Task brief
From the first line of the data below, repeat each line exactly until you reach the line with "(0.500, 0.500, 0.500))"; include that line too.
§
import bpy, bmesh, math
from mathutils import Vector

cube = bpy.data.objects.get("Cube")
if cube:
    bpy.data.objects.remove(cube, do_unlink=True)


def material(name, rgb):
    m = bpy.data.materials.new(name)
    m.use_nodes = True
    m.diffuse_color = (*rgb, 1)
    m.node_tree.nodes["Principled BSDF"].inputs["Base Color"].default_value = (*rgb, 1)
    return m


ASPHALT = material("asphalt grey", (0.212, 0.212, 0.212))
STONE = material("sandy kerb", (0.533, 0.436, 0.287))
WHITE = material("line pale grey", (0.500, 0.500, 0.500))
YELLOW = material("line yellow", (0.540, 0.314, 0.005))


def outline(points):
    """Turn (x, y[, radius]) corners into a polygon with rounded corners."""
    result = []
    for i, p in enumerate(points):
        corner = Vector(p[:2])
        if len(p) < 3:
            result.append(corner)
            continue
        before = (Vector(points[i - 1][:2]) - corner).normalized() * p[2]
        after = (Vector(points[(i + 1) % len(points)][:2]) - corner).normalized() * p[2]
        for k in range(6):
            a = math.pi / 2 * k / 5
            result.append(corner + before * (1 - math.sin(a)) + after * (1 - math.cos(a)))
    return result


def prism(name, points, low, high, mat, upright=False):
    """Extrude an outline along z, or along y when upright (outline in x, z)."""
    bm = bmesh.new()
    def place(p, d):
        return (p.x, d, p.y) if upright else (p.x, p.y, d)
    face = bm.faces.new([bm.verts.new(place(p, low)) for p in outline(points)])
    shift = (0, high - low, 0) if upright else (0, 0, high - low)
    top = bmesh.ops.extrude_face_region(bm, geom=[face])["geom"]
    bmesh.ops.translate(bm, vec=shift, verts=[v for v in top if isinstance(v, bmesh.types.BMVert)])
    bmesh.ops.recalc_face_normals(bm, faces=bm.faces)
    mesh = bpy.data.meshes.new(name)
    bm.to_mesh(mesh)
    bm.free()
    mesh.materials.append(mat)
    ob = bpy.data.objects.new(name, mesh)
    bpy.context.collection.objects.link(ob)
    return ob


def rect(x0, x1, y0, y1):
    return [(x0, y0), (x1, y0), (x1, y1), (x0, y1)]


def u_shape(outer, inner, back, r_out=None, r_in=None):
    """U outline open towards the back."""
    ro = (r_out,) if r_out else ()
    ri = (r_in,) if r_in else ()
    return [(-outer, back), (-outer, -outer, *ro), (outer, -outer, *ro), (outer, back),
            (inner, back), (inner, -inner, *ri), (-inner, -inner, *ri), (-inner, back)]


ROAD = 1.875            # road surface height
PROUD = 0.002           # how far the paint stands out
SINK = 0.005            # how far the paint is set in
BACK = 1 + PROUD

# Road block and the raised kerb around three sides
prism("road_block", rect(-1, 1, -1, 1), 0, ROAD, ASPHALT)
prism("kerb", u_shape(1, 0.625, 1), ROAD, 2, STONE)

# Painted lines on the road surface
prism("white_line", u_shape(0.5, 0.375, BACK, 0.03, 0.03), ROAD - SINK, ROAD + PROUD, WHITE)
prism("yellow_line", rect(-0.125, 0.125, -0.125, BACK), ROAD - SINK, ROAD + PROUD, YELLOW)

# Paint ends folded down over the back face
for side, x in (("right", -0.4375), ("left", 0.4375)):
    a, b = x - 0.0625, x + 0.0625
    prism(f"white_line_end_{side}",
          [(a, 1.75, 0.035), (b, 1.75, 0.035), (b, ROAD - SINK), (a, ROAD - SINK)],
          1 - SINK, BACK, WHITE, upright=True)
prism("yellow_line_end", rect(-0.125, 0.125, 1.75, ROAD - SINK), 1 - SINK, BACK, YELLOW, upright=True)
§
Written answer
import bpy, bmesh, math
from mathutils import Vector

cube = bpy.data.objects.get("Cube")
if cube:
    bpy.data.objects.remove(cube, do_unlink=True)


def material(name, rgb):
    m = bpy.data.materials.new(name)
    m.use_nodes = True
    m.diffuse_color = (*rgb, 1)
    m.node_tree.nodes["Principled BSDF"].inputs["Base Color"].default_value = (*rgb, 1)
    return m


ASPHALT = material("asphalt grey", (0.212, 0.212, 0.212))
STONE = material("sandy kerb", (0.533, 0.436, 0.287))
WHITE = material("line pale grey", (0.500, 0.500, 0.500))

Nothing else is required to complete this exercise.